Advice for My 12-Year-Old Self

Advice for My 12-Year-Old Self


In this article, Holly King-Mand shares the advice she would give to her 12-year-old self.

The back-to-school period is well underway and now that the initial euphoria is beginning to wear off, young people might find themselves at a junction.

Many schools will have started the school year with aspirational assemblies about goals and standards, and children will (hopefully!) be thinking about the school year ahead and maybe even the sort of student they want to be and what they personally want to achieve.

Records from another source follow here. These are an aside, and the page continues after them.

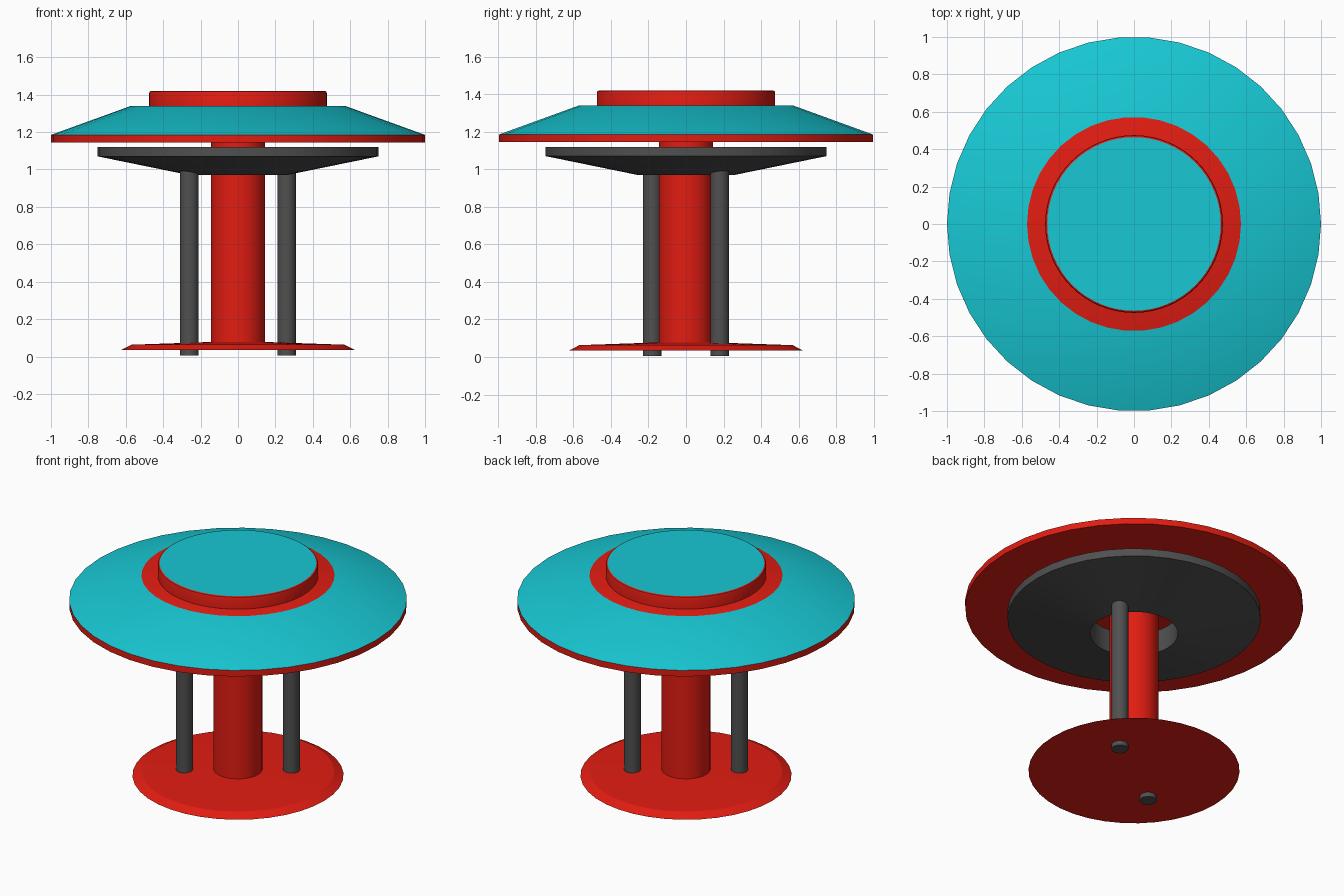
import bpy, bmesh, math

if "Cube" in bpy.data.objects:
    bpy.data.objects.remove(bpy.data.objects["Cube"])


def material(name, rgb):
    m = bpy.data.materials.new(name)
    m.diffuse_color = (*rgb, 1)
    m.use_nodes = True
    m.node_tree.nodes["Principled BSDF"].inputs["Base Color"].default_value = m.diffuse_color
    return m


RED = material("red", (0.76, 0.012, 0.006))
TEAL = material("teal", (0.009, 0.58, 0.66))
GREY = material("dark_grey", (0.08, 0.08, 0.08))


def lathe(name, profile, mat, sides=38, loc=(0, 0, 0), closed=False, extra=None):
    """Spin an (r, z) profile, bottom to top on the outside, around z.
    extra = (material, set of profile segments painted with it)."""
    bm = bmesh.new()
    rings = []
    for r, z in profile:
        n = 1 if r == 0 else sides
        rings.append([bm.verts.new((r * math.cos(2 * math.pi * i / sides),
                                    r * math.sin(2 * math.pi * i / sides), z))
                      for i in range(n)])
    pairs = list(zip(rings, rings[1:]))
    if closed:
        pairs.append((rings[-1], rings[0]))
    for s, (a, b) in enumerate(pairs):
        for i in range(sides):
            j = (i + 1) % sides
            quad = [a[i % len(a)], a[j % len(a)], b[j % len(b)], b[i % len(b)]]
            face = bm.faces.new(list(dict.fromkeys(quad)))
            if extra and s in extra[1]:
                face.material_index = 1
    bmesh.ops.recalc_face_normals(bm, faces=bm.faces)
    mesh = bpy.data.meshes.new(name)
    bm.to_mesh(mesh)
    bm.free()
    mesh.materials.append(mat)
    if extra:
        mesh.materials.append(extra[0])
    ob = bpy.data.objects.new(name, mesh)
    ob.location = loc
    bpy.context.collection.objects.link(ob)
    bpy.ops.object.select_all(action='DESELECT')
    ob.select_set(True)
    bpy.context.view_layer.objects.active = ob
    bpy.ops.object.shade_smooth_by_angle(angle=math.radians(25))
    return ob


# Base plate with bevelled rim, slightly raised towards the column
lathe("base_plate", [(0, 0.035), (0.625, 0.035), (0.57, 0.063),
                     (0.14, 0.078), (0, 0.078)], RED)

# Central column
lathe("column", [(0, 0.06), (0.145, 0.06), (0.145, 1.16), (0, 1.16)], RED, sides=32)

# Two rods on opposite sides of the column
for side, name in ((-1, "left_rod"), (1, "right_rod")):
    lathe(name, [(0, 0), (0.05, 0), (0.05, 1.03), (0, 1.03)], GREY, sides=24,
          loc=(0.26 * side, 0.18 * side, 0.005))

# Grey dish under the canopy, open around the column
lathe("under_dish", [(0.26, 0.97), (0.75, 1.07), (0.75, 1.12), (0.26, 1.12)],
      GREY, closed=True)

# Canopy: red rim and ledge, teal sloped roof
lathe("canopy", [(0, 1.145), (1.0, 1.145), (1.0, 1.185), (0.572, 1.34), (0, 1.34)],
      RED, extra=(TEAL, {2}))

# Raised crown: red band with rounded lip, teal lid
lathe("crown", [(0, 1.33), (0.475, 1.33), (0.475, 1.408), (0.472, 1.416),
                (0.464, 1.42), (0, 1.42)], RED, sides=64, extra=(TEAL, {4}))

As adults, we frequently dish out advice to youngsters. I remember receiving advice from my beloved year 7 teacher, Mrs Virdee, about focusing on my schoolwork and not getting drawn into friendship issues. I also recall frequent ‘talks’ from my dad about not following the crowd and being myself, respecting myself, and becoming anything I set my mind to. Both of their words (including those from my mum and other influential people in my life) helped shaped the path of my life and where I have – so fortunately – found myself today.

10–14-year-olds need frequent guidance in this ever-changing world, and so I’ve put together the advice I would give to my hopeful, bright-eyed, 12-year-old self. Maybe this advice will resonate with you, and maybe your own 10–14-year-old will find something to take forth and conquer the world with.

Here goes…

Find Your Marigolds

Marigolds are quite special flowers. If you plant them in your garden, they will support and enable the other plants around them to grow and flourish. Friends are like flowers and you need to seek out your very own ‘marigolds’.

It can be hard to know which friends to invest your energy in but try to find marigolds – the friends that lift you up, make you feel good, cheer you on when you’re doing well and are there to support you when you are not. Don’t waste time on the strangle-weeds.

If you are not sure if someone is a marigold or a strangle-weed, ask yourself:

  • Do I feel proud of who I am when I spend time with them?
  • Do they think I’m special in my own way?
  • Do they care (or notice) when I am feeling sad?

If your answers are yes, you’ve found a marigold!

Keep Your Eye on The Prize

If you have a goal, make sure you maintain focus on it. Regularly remind yourself of what you want to achieve (whether it be a benchmark of house points, a sporting achievement or even completing a long-term school project). The moment you lose sight of it, the harder it will be to achieve.

And if you’ve got a bigger goal for further-down-the-line: reaching university, becoming a published writer, making a national sports team, getting a job in the arts – keep this in mind when you are making decisions and make sure your choices are leading you in the right direction. If they are not, you might need to review your choices or review your goals. Speak to a trusted adult if you feel conflicted.

Accept Your Mistakes and Make Them Right

Nobody (including your teachers, parents, and friends) will expect you to get everything right all of the time, but they will want you to be the best version of yourself when you recognise you didn’t.

Accept when you have got something wrong and be prepared to make it right. Making it right might mean apologising, repairing the damage you have caused or changing your mindset and speaking out about what you have learnt. You will gain the respect and trust of people around you if you are able to recognise an error of your own judgement or behaviour and make positive steps forward. And most importantly, you will feel proud for handling yourself in a grown up, responsible and kind way.


Holly King-Mand, widely known as the nation’s favourite English teacher, taught thousands of children online during the pandemic and has become an expert in vibrant online learning. You can find out more about Holly’s Classroom on Instagram, Facebook and at